[Start of Attachment]

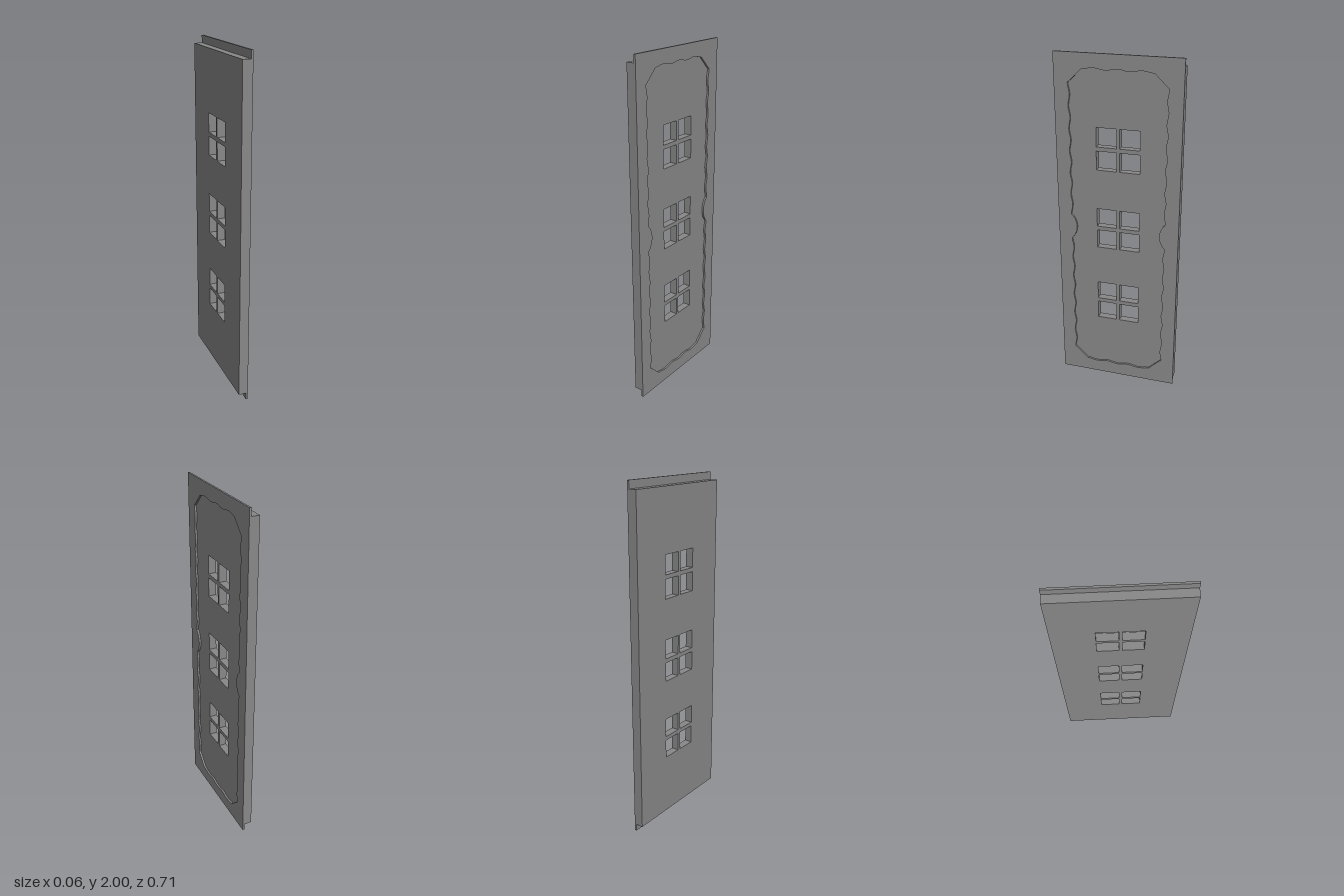
import * as THREE from 'three';

const W = 0.355; // half width along z

function rectPoints(x0, y0, x1, y1) {
  return [[x0, y0], [x1, y0], [x1, y1], [x0, y1]].map(([x, y]) => new THREE.Vector2(x, y));
}

// Extrudes a shape drawn in (-z, y) along +x, between x0 and x1
function panel(name, shape, x0, x1, material) {
  const geometry = new THREE.ExtrudeGeometry(shape, { depth: x1 - x0, bevelEnabled: false });
  geometry.rotateY(Math.PI / 2).translate(x0, 0, 0);
  const mesh = new THREE.Mesh(geometry, material);
  mesh.name = name;
  return mesh;
}

// Wavy opening: one quarter is generated, then mirrored
function wavyOutline() {
  const q = [];
  const steps = 6;
  const ripple = (i) => Math.cos(i / steps * 2 * Math.PI);
  // rounded bow at mid height
  for (let i = 0; i < 6; i++) {
    const t = i / 6;
    q.push([0.245 + 0.028 * t * t, 0.075 * t]);
  }
  // six ripples up the side
  for (let i = 0; i <= 6 * steps; i++) {
    q.push([0.273 + 0.005 * ripple(i), 0.075 + 0.765 * i / (6 * steps)]);
  }
  // cut corner, then one and a half ripples along the top to the middle
  q.push([0.263, 0.852]);
  for (let i = 0; i <= 1.5 * steps; i++) {
    q.push([0.2 * (1 - i / (1.5 * steps)), 0.919 - 0.005 * ripple(i)]);
  }
  const half = q.concat(q.slice(0, -1).reverse().map(([x, y]) => [-x, y]));
  const full = half.concat(half.slice(1, -1).reverse().map(([x, y]) => [x, -y]));
  return full.map(([x, y]) => new THREE.Vector2(x, 1 + y));
}

export function createModel() {
  const group = new THREE.Group();
  group.name = 'windowedPanel';
  const material = new THREE.MeshStandardMaterial({ color: 0x888888, flatShading: true });

  // Wall slab with three windows of four panes each
  const wall = new THREE.Shape(rectPoints(-W, 0.043, W, 1.957));
  for (const y of [0.4, 0.88, 1.358]) {
    for (const x of [-0.125, 0.009]) {
      for (const dy of [0, 0.134]) {
        wall.holes.push(new THREE.Path(rectPoints(x, y + dy, x + 0.116, y + dy + 0.11)));
      }
    }
  }
  group.add(panel('wall', wall, -0.028, 0.017, material));

  // Thin facing frame around the wavy recess
  const frame = new THREE.Shape(rectPoints(-W, 0, W, 2));
  frame.holes.push(new THREE.Path(wavyOutline()));
  group.add(panel('facingFrame', frame, 0.017, 0.028, material));

  return group;
}
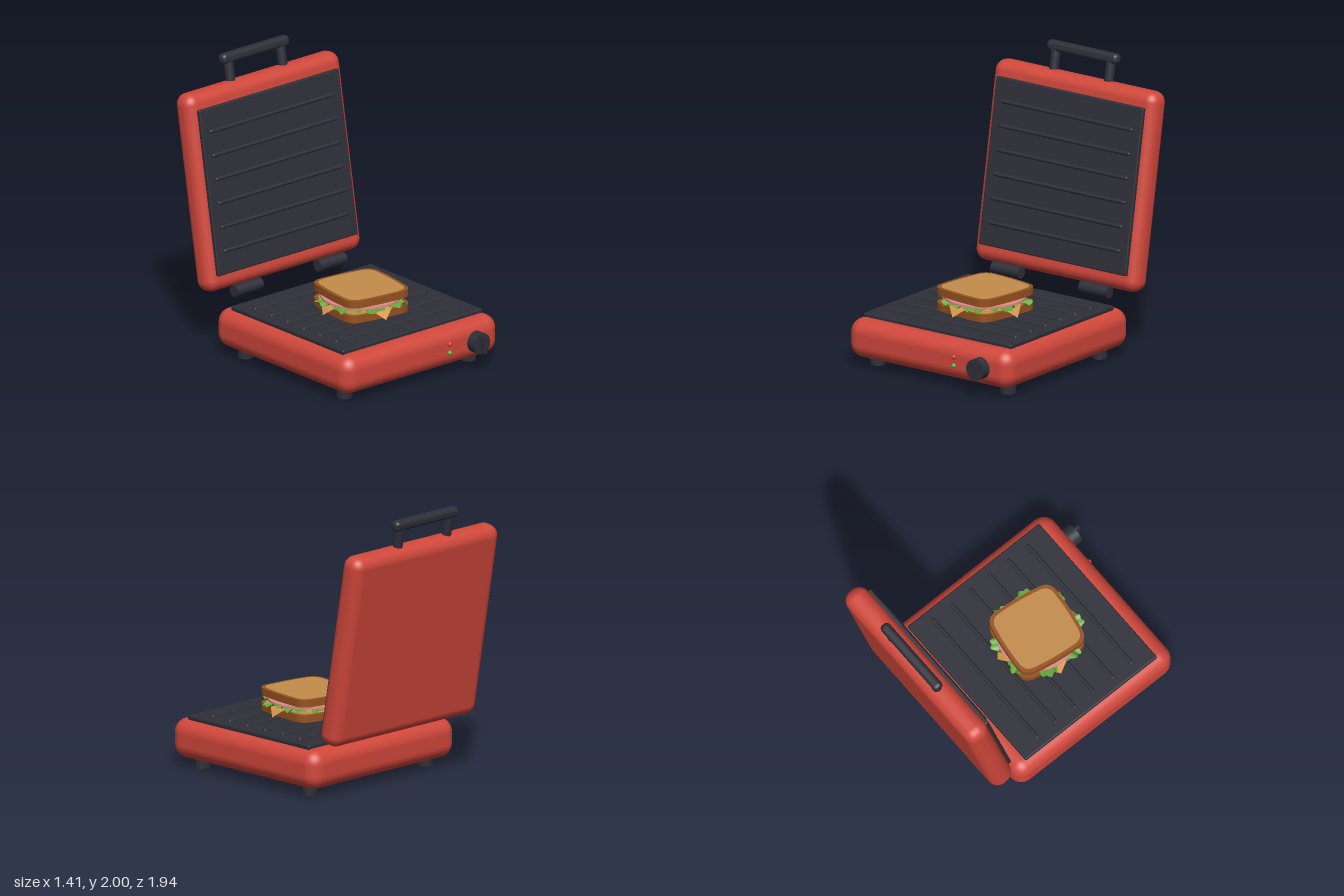
import * as THREE from 'three';
import { RoundedBoxGeometry } from 'three/addons/geometries/RoundedBoxGeometry.js';
import { toCreasedNormals } from 'three/addons/utils/BufferGeometryUtils.js';

const paint = (name, color, side = THREE.FrontSide) => {
  const m = new THREE.MeshStandardMaterial({ color, side });
  m.name = name;
  return m;
};

export function createModel() {
  const red = paint('red enamel', 0xd0473b);
  const dark = paint('dark metal', 0x2e2f38);
  const lampRed = paint('red lamp', 0xd8392f);
  const lampGreen = paint('green lamp', 0x4fb83c);
  const crumb = paint('toasted crumb', 0xc48d4c);
  const crust = paint('crust', 0x96521f);
  const green = paint('lettuce green', 0x63a83a, THREE.DoubleSide);
  const pink = paint('ham pink', 0xe08a88);
  const orange = paint('cheese', 0xd39a4e, THREE.DoubleSide);

  const model = new THREE.Group();
  model.name = 'sandwichPress';
  const add = (parent, name, geometry, material, x = 0, y = 0, z = 0) => {
    const mesh = new THREE.Mesh(geometry, material);
    mesh.name = name;
    mesh.position.set(x, y, z);
    parent.add(mesh);
    return mesh;
  };
  const group = (name, x, y, z) => {
    const g = new THREE.Group();
    g.name = name;
    g.position.set(x, y, z);
    model.add(g);
    return g;
  };

  // Ribbed grill plate lying flat, its underside at y = 0
  const grillPlate = () => {
    const g = new THREE.Group();
    g.name = 'grillPlate';
    add(g, 'plate', new RoundedBoxGeometry(1.275, 0.035, 1.18, 2, 0.01), dark, 0, 0.0085, 0);
    const rib = new THREE.CapsuleGeometry(0.014, 1.115, 4, 10).rotateZ(Math.PI / 2);
    for (let i = 0; i < 6; i++) add(g, 'rib', rib, dark, 0, 0.027, (i - 2.5) * 0.17);
    return g;
  };

  // Base with feet
  const base = group('base', 0, 0, 0.165);
  add(base, 'baseBody', new RoundedBoxGeometry(1.41, 0.28, 1.41, 6, 0.1), red, 0, 0.205, 0);
  const lowerPlate = grillPlate();
  lowerPlate.position.y = 0.345;
  base.add(lowerPlate);
  for (const x of [-0.565, 0.565])
    for (const z of [-0.52, 0.52])
      add(base, 'foot', new THREE.CylinderGeometry(0.055, 0.055, 0.08, 24), dark, x, 0.04, z);

  // Control knob and lamps on the front
  const knob = group('knob', 0.47, 0.205, 0.87);
  add(knob, 'knobDisc', new THREE.CylinderGeometry(0.075, 0.075, 0.08, 32).rotateX(Math.PI / 2), dark, 0, 0, 0.03);
  add(knob, 'knobGrip', new THREE.BoxGeometry(0.025, 0.125, 0.04), dark, 0, 0, 0.085);
  const lamp = new THREE.SphereGeometry(0.017, 16, 12);
  add(model, 'redLamp', lamp, lampRed, 0.235, 0.24, 0.87);
  add(model, 'greenLamp', lamp, lampGreen, 0.235, 0.177, 0.87);

  // Hinges
  for (const x of [-0.382, 0.382])
    add(model, 'hinge', new THREE.CylinderGeometry(0.042, 0.042, 0.24, 24).rotateZ(Math.PI / 2), dark, x, 0.41, -0.552);

  // Lid, leaning back
  const lid = group('lid', 0, 1.11, -0.769);
  lid.rotation.x = -THREE.MathUtils.degToRad(10);
  add(lid, 'lidBody', new RoundedBoxGeometry(1.41, 1.41, 0.18, 6, 0.08), red);
  const upperPlate = grillPlate();
  upperPlate.rotation.x = Math.PI / 2;
  upperPlate.position.z = 0.09;
  lid.add(upperPlate);
  add(lid, 'handleBar', new RoundedBoxGeometry(0.61, 0.075, 0.075, 5, 0.03), dark, 0, 0.866, 0);
  for (const x of [-0.238, 0.238])
    add(lid, 'handlePost', new THREE.CylinderGeometry(0.034, 0.034, 0.18, 20), dark, x, 0.77, 0);

  // Sandwich
  const sandwich = group('sandwich', 0.002, 0, 0.207);
  sandwich.rotation.y = -THREE.MathUtils.degToRad(8);

  // Rounded square with slightly bulging sides, extruded upwards
  const slice = (inset, height) => {
    const w = 0.257 - inset, d = 0.264 - inset, r = 0.105 - inset * 0.6, b = 0.012;
    const s = new THREE.Shape();
    s.moveTo(-w + r, -d);
    s.quadraticCurveTo(0, -d - b, w - r, -d);
    s.quadraticCurveTo(w, -d, w, -d + r);
    s.quadraticCurveTo(w + b, 0, w, d - r);
    s.quadraticCurveTo(w, d, w - r, d);
    s.quadraticCurveTo(0, d + b, -w + r, d);
    s.quadraticCurveTo(-w, d, -w, d - r);
    s.quadraticCurveTo(-w - b, 0, -w, -d + r);
    s.quadraticCurveTo(-w, -d, -w + r, -d);
    const g = new THREE.ExtrudeGeometry(s, { depth: height, bevelEnabled: false, curveSegments: 10 });
    return toCreasedNormals(g.rotateX(-Math.PI / 2), 0.7);
  };
  for (const [name, y] of [['bottomBread', 0.386], ['topBread', 0.494]]) {
    add(sandwich, name + 'Crust', slice(0, 0.052), crust, 0, y, 0);
    add(sandwich, name + 'Crumb', slice(0.024, 0.056), crumb, 0, y - 0.002, 0);
  }

  // Cheese: a square turned on its corner, corners folding down over the bread
  const cheese = new THREE.PlaneGeometry(0.49, 0.49, 28, 28).rotateX(-Math.PI / 2).rotateY(Math.PI / 4);
  const cp = cheese.attributes.position;
  const fold = (v) => Math.sign(v) * Math.min(Math.abs(v), 0.275 + (Math.abs(v) - 0.275) * 0.6);
  for (let i = 0; i < cp.count; i++) {
    const x = cp.getX(i), z = cp.getZ(i);
    const over = Math.max(0, Math.max(Math.abs(x), Math.abs(z)) - 0.275);
    cp.setXYZ(i, fold(x), -over * 0.82, fold(z));
  }
  cheese.computeVertexNormals();
  add(sandwich, 'cheese', cheese, orange, 0, 0.446, 0);

  // Lettuce: a lobed leaf with a ruffled rim
  const leaf = new THREE.RingGeometry(0.02, 0.3, 200, 6).rotateX(-Math.PI / 2);
  const lp = leaf.attributes.position;
  for (let i = 0; i < lp.count; i++) {
    const x = lp.getX(i), z = lp.getZ(i), a = Math.atan2(z, x);
    const t = Math.max(0, Math.hypot(x, z) / 0.3 - 0.6) / 0.4;
    const k = 1 + t * (0.11 * Math.cos(8 * (a - 0.27)) + 0.03 * Math.cos(37 * a));
    lp.setXYZ(i, x * k, t * (0.011 * Math.sin(19 * a) + 0.007 * Math.sin(31 * a)), z * k);
  }
  leaf.computeVertexNormals();
  add(sandwich, 'lettuce', leaf, green, 0, 0.458, 0);

  // Ham
  add(sandwich, 'ham', new THREE.CylinderGeometry(0.283, 0.283, 0.014, 48), pink, 0, 0.476, 0);

  return model;
}
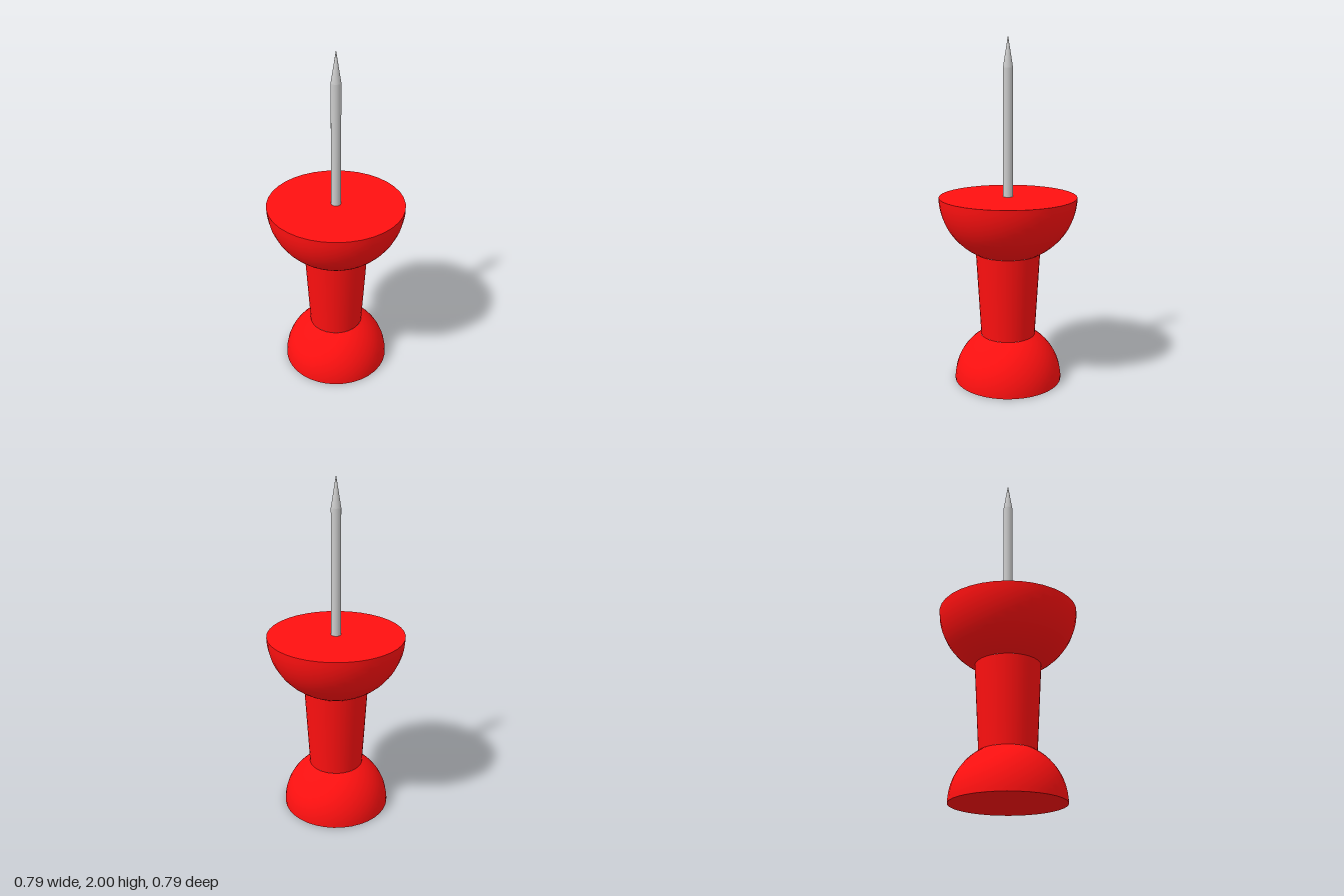
import * as THREE from 'three';

const SEGMENTS = 36;

export function createModel() {
  const model = new THREE.Group();
  model.name = 'pushPin';
  const red = new THREE.MeshStandardMaterial({ color: 0xff1010 });
  const grey = new THREE.MeshStandardMaterial({ color: 0xcccccc });

  // Surface of revolution; profile runs from bottom to top as [radius, y]
  function turned(name, profile, material, segments = SEGMENTS) {
    const points = profile.map(([r, y]) => new THREE.Vector2(r, y));
    const mesh = new THREE.Mesh(new THREE.LatheGeometry(points, segments), material);
    mesh.name = name;
    model.add(mesh);
  }

  // Elliptical dome arc between two angles above or below its widest ring
  function arc(radius, height, centreY, from, to, steps = 14) {
    return Array.from({ length: steps + 1 }, (_, i) => {
      const a = from + (to - from) * i / steps;
      return [radius * Math.cos(a), centreY + height * Math.sin(a)];
    });
  }

  // Domed grip end, flat underneath
  const gripAngle = Math.acos(0.159 / 0.316);
  turned('gripBottom', [[0, 0], [0.316, 0]], red);
  turned('gripDome', arc(0.316, 0.318, 0, 0, gripAngle), red);

  // Tapered neck
  turned('neck', [[0.159, 0.275], [0.187, 0.77]], red);

  // Bowl-shaped collar, flat on top
  const bowlAngle = Math.acos(0.187 / 0.397);
  turned('collarBowl', arc(0.397, 0.374, 1.1, -bowlAngle, 0), red);
  turned('collarTop', [[0.397, 1.1], [0, 1.1]], red);

  // Steel needle with a sharpened tip
  turned('needleShaft', [[0.028, 1.1], [0.028, 1.825]], grey, 24);
  turned('needleTip', [[0.028, 1.825], [0, 2]], grey, 24);

  return model;
}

[End of Attachment]

- **The task**:
Output each line of the listing in which the string "from" is found.

- **The answer**:
import * as THREE from 'three';
import * as THREE from 'three';
import { RoundedBoxGeometry } from 'three/addons/geometries/RoundedBoxGeometry.js';
import { toCreasedNormals } from 'three/addons/utils/BufferGeometryUtils.js';
import * as THREE from 'three';
  // Surface of revolution; profile runs from bottom to top as [radius, y]
  function arc(radius, height, centreY, from, to, steps = 14) {
    return Array.from({ length: steps + 1 }, (_, i) => {
      const a = from + (to - from) * i / steps;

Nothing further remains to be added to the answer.